Published: 19 March 2010



Mercury poisoning can occur as a result of occupational hazard or suicide attempt. This article presents a 36-year-old case admitted to emergency department (ED) due to exposure to metallic mercury.

Case Presentatıon

A 36-year-old woman presented to the ED with a three-day history of abdominal pain, diarrhea and fever. One week ago her daughter had brought mercury in the liquid form from the school. She had put it on the heating stove. One day later, her 14-month old sister baby got fever and died before admission to the hospital. Her blood pressure was 134/87 mmHg; temperature, 40.2°C; heart rate 105 bpm and regular; respiration, 18 bpm; O2 saturation, 96%. Nothing was remarkable on examination and routine laboratory tests.

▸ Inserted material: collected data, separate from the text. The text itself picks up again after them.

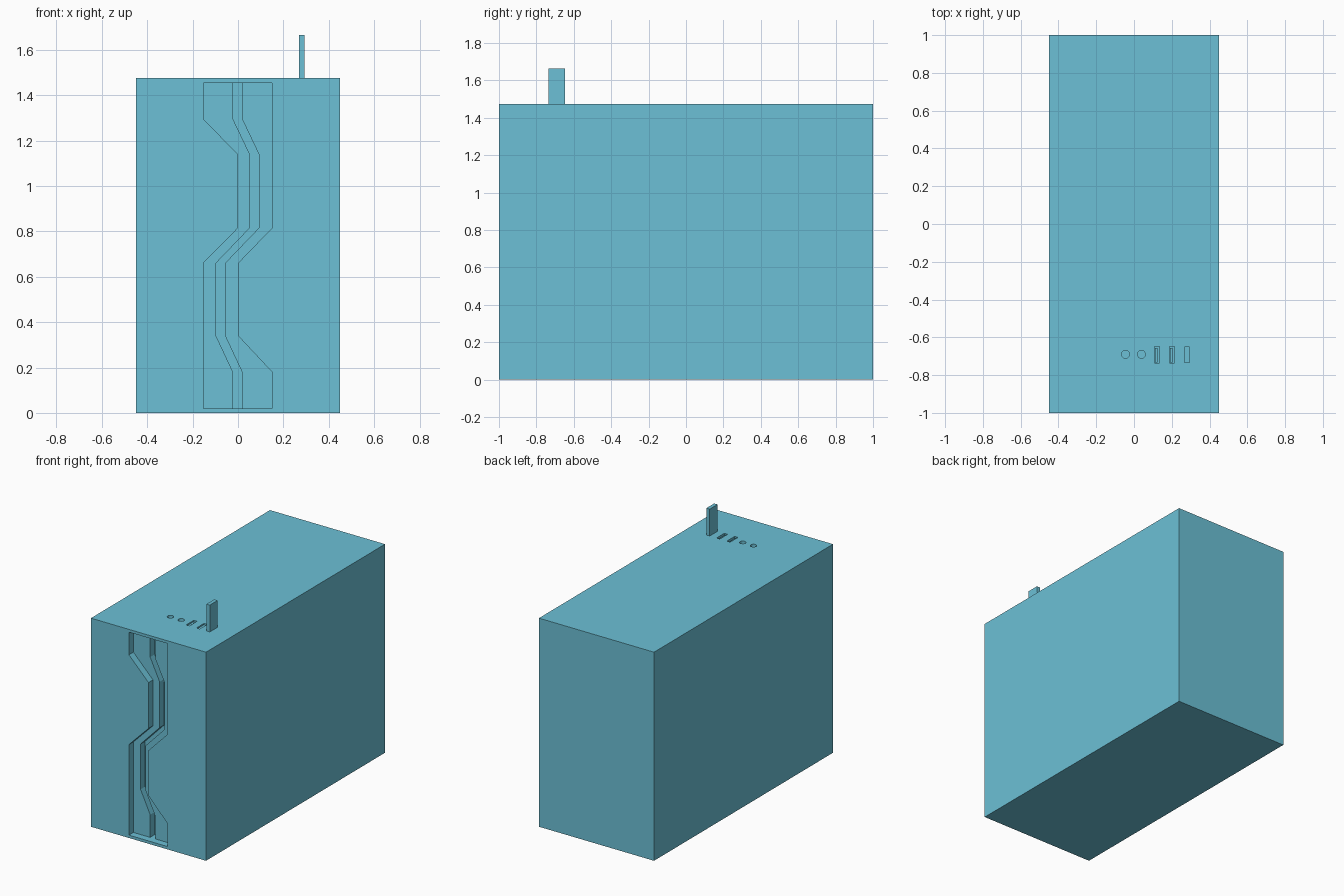
import bpy, bmesh, math

if "Cube" in bpy.data.objects:
    bpy.data.objects.remove(bpy.data.objects["Cube"])

W, D, H = 0.9, 2.0, 1.475
blue = bpy.data.materials.new("blue_casing")
blue.diffuse_color = (0.15, 0.53, 0.67, 1)
blue.use_nodes = True
blue.node_tree.nodes["Principled BSDF"].inputs["Base Color"].default_value = blue.diffuse_color


def finish(name, bm):
    bmesh.ops.recalc_face_normals(bm, faces=bm.faces)
    me = bpy.data.meshes.new(name)
    bm.to_mesh(me)
    bm.free()
    me.materials.append(blue)
    ob = bpy.data.objects.new(name, me)
    bpy.context.collection.objects.link(ob)
    return ob


def block(name, x0, x1, y0, y1, z0, z1):
    bm = bmesh.new()
    bmesh.ops.create_cube(bm, size=1)
    for v in bm.verts:
        v.co = (x1 if v.co.x > 0 else x0, y1 if v.co.y > 0 else y0, z1 if v.co.z > 0 else z0)
    return finish(name, bm)


def prism(name, outline, y0, y1):
    bm = bmesh.new()
    face = bm.faces.new([bm.verts.new((x, y0, z)) for x, z in outline])
    ext = bmesh.ops.extrude_face_region(bm, geom=[face])["geom"]
    moved = [v for v in ext if isinstance(v, bmesh.types.BMVert)]
    bmesh.ops.translate(bm, verts=moved, vec=(0, y1 - y0, 0))
    return finish(name, bm)


def peg(name, x, y, r, z0, z1):
    bm = bmesh.new()
    bmesh.ops.create_cone(bm, cap_ends=True, segments=24, radius1=r, radius2=r, depth=z1 - z0)
    bmesh.ops.translate(bm, verts=bm.verts, vec=(x, y, (z0 + z1) / 2))
    return finish(name, bm)


def cut(target, cutter):
    cutter.hide_render = True
    mod = target.modifiers.new("cut", 'BOOLEAN')
    mod.operation, mod.solver, mod.object = 'DIFFERENCE', 'EXACT', cutter
    bpy.context.view_layer.objects.active = target
    bpy.ops.object.modifier_apply(modifier=mod.name)
    bpy.data.objects.remove(cutter, do_unlink=True)


# main case
case = block("case", -W / 2, W / 2, -D / 2, D / 2, 0, H)

# zigzag front recess, with a deeper groove running down it
levels = [1.455, 1.295, 1.14, 0.815, 0.66, 0.34, 0.18, 0.02]
left = [(-0.153, 1.455), (-0.153, 1.295), (0, 1.14), (0, 0.815), (-0.153, 0.66), (-0.153, 0.02)]
right = [(0.15, 0.02), (0.15, 0.18), (0, 0.34), (0, 0.66), (0.15, 0.815), (0.15, 1.455)]
cut(case, prism("recess_cutter", left + right, -1.1, -0.95))

centre = [-0.002, -0.002, 0.072, 0.072, -0.077, -0.077, -0.002, -0.002]
path = list(zip(centre, levels))
groove = [(x - 0.02, z) for x, z in path] + [(x + 0.02, z) for x, z in reversed(path)]
cut(case, prism("groove_cutter", groove, -0.97, -0.90))

# round sockets and plug slots in the top
PY0, PY1 = -0.735, -0.648
for x in (-0.045, 0.039):
    cut(case, peg("socket_cutter", x, -0.69, 0.021, H - 0.03, H + 0.05))
for x in (0.121, 0.202):
    cut(case, block("slot_cutter", x - 0.013, x + 0.013, PY0, PY1, H - 0.05, H + 0.05))
    # contact tongue inside the slot
    block("slot_tongue", x - 0.011, x + 0.003, PY0 + 0.002, PY1 - 0.008, H - 0.051, H - 0.008)

# plugged-in stick
block("plug_stick", 0.268, 0.294, PY0, PY1, H - 0.02, 1.665)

As serine or urinary mercury levels could not be tested in the city, symptomatic chelation treatment with N-acetyl cysteine (NAC) was instituted with regard to presumptive diagnosis and history. At the 7th day of admission she was discharged without any sequelae or complaint. At the discharge day blood was drawn and sent for mercury levels which turned out to be 30 μg/dL (normal range: 0 - 10 μg/dL).


Public education on poisoning and the potential hazards of mercury are of vital importance for community health.